In: Grasslands in Europe
This volume of essays focuses on the thought of John Gill, the doyen of High Calvinism in the transatlantic Baptist community of the eighteenth and early nineteenth centuries.
Among the topics covered are Gill's trinitarian theology, his soteriological views, his Baptist ecclesiology, and his use of Scripture. Other papers are more focused, examining, for instance, his clash with the Arminian Methodist leader John Wesley over the issues of predestination and election, a clash that decisively shaped Wesley's perspective on Calvinism.
The tercentennial of Gill's birth in 1997 is a fitting occasion to issue this study of a man whose systematic theology and exposition of the Old and New Testaments formed the mainstay of many eighteenth-century Baptist ministers' libraries and who has never been the subject of a major critical study.

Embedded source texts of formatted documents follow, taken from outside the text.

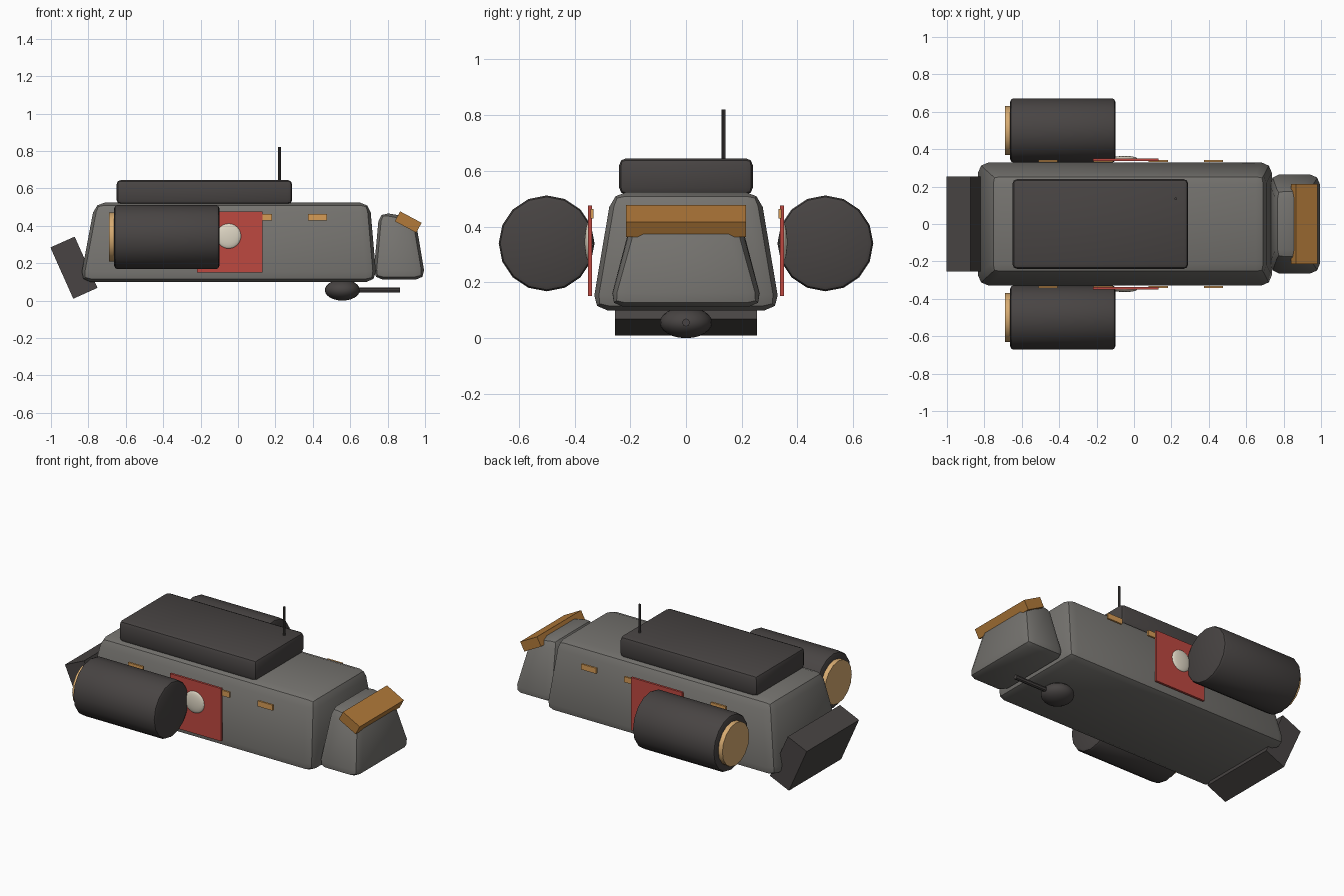
import bpy, bmesh, math
from mathutils import Matrix, Vector

if "Cube" in bpy.data.objects:
    bpy.data.objects.remove(bpy.data.objects["Cube"])


def material(name, r, g, b):
    """Flat colour given as sRGB 0-255, stored linear."""
    lin = [((c / 255 + 0.055) / 1.055) ** 2.4 for c in (r, g, b)]
    m = bpy.data.materials.new(name)
    m.diffuse_color = (*lin, 1)
    m.use_nodes = True
    m.node_tree.nodes["Principled BSDF"].inputs["Base Color"].default_value = m.diffuse_color
    return m


HULL = material("hull grey", 117, 115, 111)
DARK = material("dark metal", 72, 68, 67)
RED = material("door red", 190, 72, 64)
CREAM = material("emblem cream", 222, 214, 196)
AMBER = material("window amber", 214, 156, 86)
BRONZE = material("visor bronze", 178, 122, 58)
TAN = material("nozzle tan", 216, 172, 114)


def finish(name, bm, mat, angle=None):
    bmesh.ops.recalc_face_normals(bm, faces=bm.faces)
    me = bpy.data.meshes.new(name)
    bm.to_mesh(me)
    bm.free()
    me.materials.append(mat)
    ob = bpy.data.objects.new(name, me)
    bpy.context.collection.objects.link(ob)
    if angle:
        bpy.ops.object.select_all(action='DESELECT')
        ob.select_set(True)
        bpy.context.view_layer.objects.active = ob
        bpy.ops.object.shade_smooth_by_angle(angle=math.radians(angle))
    return ob


def bevel(bm, edges, width, segments):
    bmesh.ops.bevel(bm, geom=list(edges), offset=width, segments=segments,
                    profile=0.5, affect='EDGES', clamp_overlap=True)


def tapered_box(name, side, y_low, y_high, mat, width, segments, angle):
    """Side profile (low back, low front, high front, high back) widened in y."""
    bm = bmesh.new()
    rings = []
    for s in (-1, 1):
        rings.append([bm.verts.new((x, s * (y_low if i < 2 else y_high), z))
                      for i, (x, z) in enumerate(side)])
    a, b = rings
    bm.faces.new(a)
    bm.faces.new(b[::-1])
    for i in range(4):
        j = (i + 1) % 4
        bm.faces.new((a[j], a[i], b[i], b[j]))
    bevel(bm, bm.edges, width, segments)
    return finish(name, bm, mat, angle)


def box(name, centre, size, mat, tilt=0, width=0, segments=1):
    bm = bmesh.new()
    bmesh.ops.create_cube(bm, size=1, matrix=Matrix.Diagonal((*size, 1)))
    if width:
        bevel(bm, bm.edges, width, segments)
    bm.transform(Matrix.Translation(centre) @ Matrix.Rotation(math.radians(tilt), 4, 'Y'))
    return finish(name, bm, mat, 40 if width else None)


def rod(name, start, end, radius, sides, mat, width=0):
    """Cylinder between two points, with optional rim bevel."""
    start, end = Vector(start), Vector(end)
    axis = end - start
    bm = bmesh.new()
    bmesh.ops.create_cone(bm, cap_ends=True, segments=sides, radius1=radius,
                          radius2=radius, depth=axis.length)
    if width:
        rims = [e for e in bm.edges if abs(e.verts[0].co.z - e.verts[1].co.z) < 1e-4]
        bevel(bm, rims, width, 2)
    turn = axis.to_track_quat('Z', 'Y').to_matrix().to_4x4()
    bm.transform(Matrix.Translation((start + end) / 2) @ turn)
    return finish(name, bm, mat, 35)


def ball(name, centre, radii, mat):
    bm = bmesh.new()
    bmesh.ops.create_uvsphere(bm, u_segments=20, v_segments=12, radius=1)
    bm.transform(Matrix.Translation(centre) @ Matrix.Diagonal((*radii, 1)))
    return finish(name, bm, mat, 60)


# Hull and cockpit
tapered_box("hull", [(-0.845, 0.10), (0.742, 0.10), (0.705, 0.525), (-0.765, 0.525)],
            0.338, 0.266, HULL, 0.055, 2, 35)
tapered_box("cockpit", [(0.722, 0.113), (1.003, 0.113), (0.948, 0.44), (0.755, 0.475)],
            0.277, 0.185, HULL, 0.05, 2, 35)
box("visor", (0.91, 0, 0.42), (0.13, 0.43, 0.06), BRONZE, tilt=28)

# Roof pack, aerial, rear ramp
box("roof_pack", (-0.18, 0, 0.58), (0.94, 0.48, 0.13), DARK, width=0.025, segments=2)
rod("aerial", (0.222, 0.135, 0.52), (0.222, 0.135, 0.82), 0.007, 8, DARK)
box("rear_ramp", (-0.877, 0, 0.176), (0.142, 0.51, 0.30), DARK, tilt=-24)

# Chin turret
ball("chin_turret", (0.558, 0, 0.056), (0.094, 0.094, 0.056), DARK)
rod("turret_gun", (0.60, 0, 0.056), (0.867, 0, 0.056), 0.014, 8, DARK)

# Parts on both sides
for side, s in (("right", -1), ("left", 1)):
    rod(side + "_engine", (-0.662, s * 0.5, 0.34), (-0.10, s * 0.5, 0.34), 0.172, 16, DARK, 0.018)
    rod(side + "_nozzle", (-0.69, s * 0.5, 0.34), (-0.64, s * 0.5, 0.34), 0.131, 16, TAN)
    box(side + "_door", (-0.045, s * 0.344, 0.313), (0.35, 0.014, 0.325), RED)
    ball(side + "_emblem", (-0.05, s * 0.35, 0.345), (0.067, 0.014, 0.067), CREAM)
    for i in range(4):
        box(f"{side}_window_{i + 1}", (-0.46 + 0.295 * i, s * 0.337, 0.446),
            (0.103, 0.012, 0.034), AMBER)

Dramatic global amphibian declines have recently led to an increased concern for many species of this animal class. The enigmatic Hula painted frog (Latonia nigriventer), the first amphibian to be declared extinct but unexpectedly rediscovered in 2011, has remained one of the rarest and most poorly understood amphibians worldwide. Gathering basic biological information on this species, along with an understanding of its disease-related threats remains fundamental for developing risk assessments and conservation strategies. Our surveys in recent years confirmed that L. nigriventer is a localised species with elusive habits. The species appears to follow an opportunistic breeding phenology and has a tadpole morphology similar to its well-studied sister group Discoglossus. However, the adults’ extended annual presence in the aquatic habitat is a major difference from species of Discoglossus. We detected the amphibian chytrid fungus, Batrachochytrium dendrobatidis (Bd), in northern Israel and on Hula painted frogs but did not observe any signs of chytridiomycosis in this species. Our preliminary data on aspects of the innate immunity of L. nigriventer suggest that the skin mucosome of this species contains antimicrobial peptides and a bacterial community differing from other syntopic frogs (Pelophylax bedriagae). The combined knowledge of both natural history and innate immunity of L. nigriventer provides valuable insights to direct future research and conservation management of this critically endangered frog species.

Open Access
In: Contributions to Zoology